Directions: Among the lines of data below, reproduce only those from the one with "panel @ Matrix.Translation((0, 0, z)))" through the one with "0.015), (0.03, 0.0)]", exactly as they stand, both ends included.

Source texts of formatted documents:
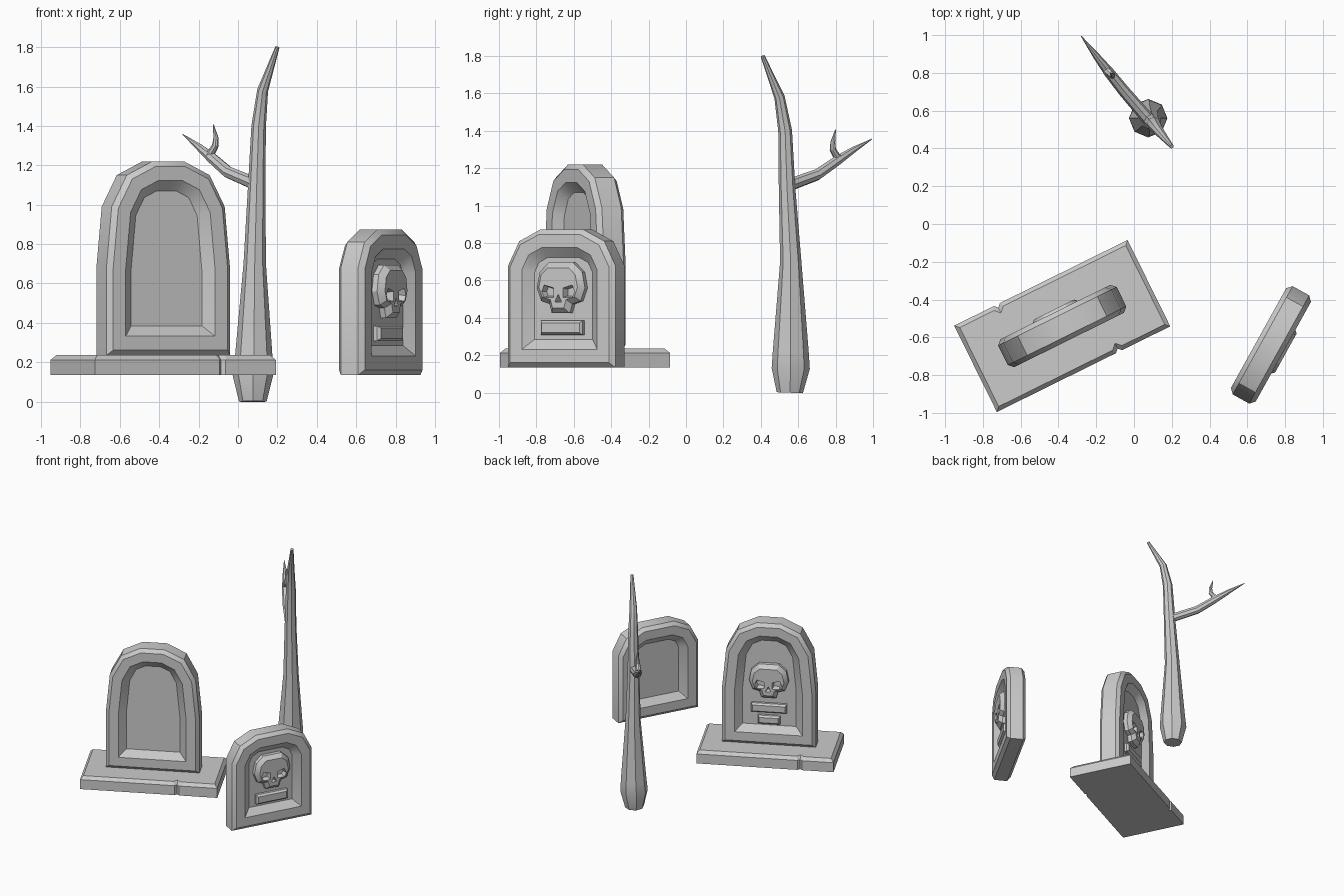
import bpy, bmesh, math
from mathutils import Matrix, Vector

if "Cube" in bpy.data.objects:
    bpy.data.objects.remove(bpy.data.objects["Cube"])

grey = bpy.data.materials.new("stone_grey")
grey.use_nodes = True
grey.diffuse_color = (0.6, 0.6, 0.6, 1)
grey.node_tree.nodes["Principled BSDF"].inputs["Base Color"].default_value = (0.6, 0.6, 0.6, 1)


def finish(ob):
    ob.data.materials.clear()
    ob.data.materials.append(grey)
    bpy.ops.object.select_all(action='DESELECT')
    ob.select_set(True)
    bpy.context.view_layer.objects.active = ob
    bpy.ops.object.shade_smooth_by_angle(angle=math.radians(30))


def inset(pts, d):
    """Offset a counter-clockwise outline inward by d."""
    out = []
    for i, p in enumerate(pts):
        p = Vector(p)
        a = (p - Vector(pts[i - 1])).normalized()
        b = (Vector(pts[(i + 1) % len(pts)]) - p).normalized()
        n1, n2 = Vector((-a.y, a.x)), Vector((-b.y, b.x))
        out.append(p + (n1 + n2) * d / (1 + n1.dot(n2)))
    return out


def mirrored(half):
    """Close a right-hand half outline, listed bottom to top."""
    return half + [(-x, z) for x, z in reversed(half)]


def loft(name, layers, matrix, flat=False):
    """Bridge outlines at successive depths; flat outlines stack along z."""
    bm = bmesh.new()
    rings = []
    for pts, d in layers:
        rings.append([bm.verts.new((p[0], p[1], d) if flat else (p[0], d, p[1])) for p in pts])
    for r, s in zip(rings, rings[1:]):
        for i in range(len(r)):
            j = (i + 1) % len(r)
            bm.faces.new((r[i], r[j], s[j], s[i]))
    bm.faces.new(rings[0])
    bm.faces.new(rings[-1])
    bmesh.ops.recalc_face_normals(bm, faces=bm.faces)
    me = bpy.data.meshes.new(name)
    bm.to_mesh(me)
    bm.free()
    ob = bpy.data.objects.new(name, me)
    ob.matrix_world = matrix
    bpy.context.collection.objects.link(ob)
    finish(ob)
    return ob


def headstone(name, half, thick, matrix):
    """Arched slab with chamfered rims and a recessed panel on both sides."""
    o = mirrored(half)
    t = thick / 2
    side = [(o, t - 0.025), (inset(o, 0.026), t), (inset(o, 0.097), t), (inset(o, 0.15), t - 0.045)]
    layers = [(p, -d) for p, d in reversed(side)] + side
    loft(name, layers, matrix)
    return matrix @ Matrix.Translation((0, 0.045 - t, 0))


def plaque(name, half_w, half_h, z, panel):
    o = [(-half_w, -half_h), (half_w, -half_h), (half_w, half_h), (-half_w, half_h)]
    loft(name, [(o, 0.01), (o, -0.02), (inset(o, 0.012), -0.035)],
         panel @ Matrix.Translation((0, 0, z)))


def skull(name, z, panel):
    m = panel @ Matrix.Translation((0, 0, z))
    o = mirrored([(0.055, -0.135), (0.07, -0.085), (0.12, -0.07), (0.147, 0.0),
                  (0.13, 0.085), (0.075, 0.135)])
    head = loft(name, [(o, 0.01), (o, -0.03), (inset(o, 0.028), -0.06)], m)
    # Eye sockets and nose are tapered cuts
    eye = [(0.03, -0.05), (0.085, -0.05), (0.1, -0.02), (0.085, 0.015), (0.03, 0.0)]
    nose = [(-0.02, -0.075), (0.02, -0.075), (0, -0.035)]
    for hole in (eye, [(-x, y) for x, y in reversed(eye)], nose):
        cut = loft("cutter", [(inset(hole, 0.008), -0.022), (inset(hole, -0.003), -0.07)], m)
        mod = head.modifiers.new("cut", 'BOOLEAN')
        mod.operation, mod.solver, mod.object = 'DIFFERENCE', 'EXACT', cut
        bpy.context.view_layer.objects.active = head
        bpy.ops.object.modifier_apply(modifier=mod.name)
        bpy.data.objects.remove(cut)
    finish(head)


def limb(name, points):
    """Eight-sided tapering tube through (x, y, z, radius) points."""
    cu = bpy.data.curves.new(name, 'CURVE')
    cu.dimensions = '3D'
    cu.bevel_depth, cu.bevel_resolution, cu.use_fill_caps = 1.0, 2, True
    sp = cu.splines.new('POLY')
    sp.points.add(len(points) - 1)
    for pt, (x, y, z, r) in zip(sp.points, points):
        pt.co, pt.radius = (x, y, z, 1), r
    ob = bpy.data.objects.new(name, cu)
    bpy.context.collection.objects.link(ob)
    bpy.ops.object.select_all(action='DESELECT')
    ob.select_set(True)
    bpy.context.view_layer.objects.active = ob
    bpy.ops.object.convert(target='MESH')
    finish(bpy.context.view_layer.objects.active)


def frame(x, y, degrees):
    return Matrix.Translation((x, y, 0)) @ Matrix.Rotation(math.radians(degrees), 4, 'Z')


# Large headstone, skull on its far side
big = frame(-0.38, -0.54, 206.3)
panel = headstone("large_headstone", [(0.35, 0.235), (0.35, 0.68), (0.32, 0.99),
                                      (0.235, 1.15), (0.09, 1.22)], 0.165, big)
skull("large_skull", 0.755, panel)
plaque("large_upper_plaque", 0.133, 0.036, 0.53, panel)
plaque("large_lower_plaque", 0.083, 0.033, 0.435, panel)

# Plinth with a chipped notch in each long edge
w, d, n = 0.512, 0.255, 0.018
edge = [(-w, -d), (0.26 - n, -d), (0.26, -d + n), (0.26 + n, -d), (w, -d),
        (w, d), (-0.21 + n, d), (-0.21, d - n), (-0.21 - n, d), (-w, d)]
loft("plinth", [(edge, 0.135), (edge, 0.212), (inset(edge, 0.022), 0.236)], big, flat=True)

# Small headstone
panel = headstone("small_headstone", [(0.3275, 0.135), (0.3275, 0.68), (0.26, 0.81),
                                      (0.13, 0.873)], 0.15, frame(0.725, -0.64, 61))
skull("small_skull", 0.56, panel)
plaque("small_plaque", 0.128, 0.038, 0.347, panel)

# Dead tree
limb("trunk", [(0.075, 0.555, 0, 0.07), (0.075, 0.56, 0.13, 0.102), (0.08, 0.56, 0.22, 0.096),
               (0.085, 0.56, 0.7, 0.057), (0.095, 0.54, 1.1, 0.044), (0.105, 0.53, 1.4, 0.037),
               (0.125, 0.5, 1.58, 0.028), (0.2, 0.41, 1.8, 0.011)])
limb("branch", [(0.08, 0.55, 1.11, 0.034), (-0.05, 0.7, 1.165, 0.031), (-0.13, 0.8, 1.235, 0.028),
                (-0.2, 0.89, 1.295, 0.018), (-0.28, 0.995, 1.357, 0.002)])
limb("twig", [(-0.145, 0.815, 1.25, 0.022), (-0.115, 0.785, 1.3, 0.017),
              (-0.112, 0.785, 1.34, 0.013), (-0.125, 0.8, 1.408, 0.002)])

Answer to the exercise:
         panel @ Matrix.Translation((0, 0, z)))


def skull(name, z, panel):
    m = panel @ Matrix.Translation((0, 0, z))
    o = mirrored([(0.055, -0.135), (0.07, -0.085), (0.12, -0.07), (0.147, 0.0),
                  (0.13, 0.085), (0.075, 0.135)])
    head = loft(name, [(o, 0.01), (o, -0.03), (inset(o, 0.028), -0.06)], m)
    # Eye sockets and nose are tapered cuts
    eye = [(0.03, -0.05), (0.085, -0.05), (0.1, -0.02), (0.085, 0.015), (0.03, 0.0)]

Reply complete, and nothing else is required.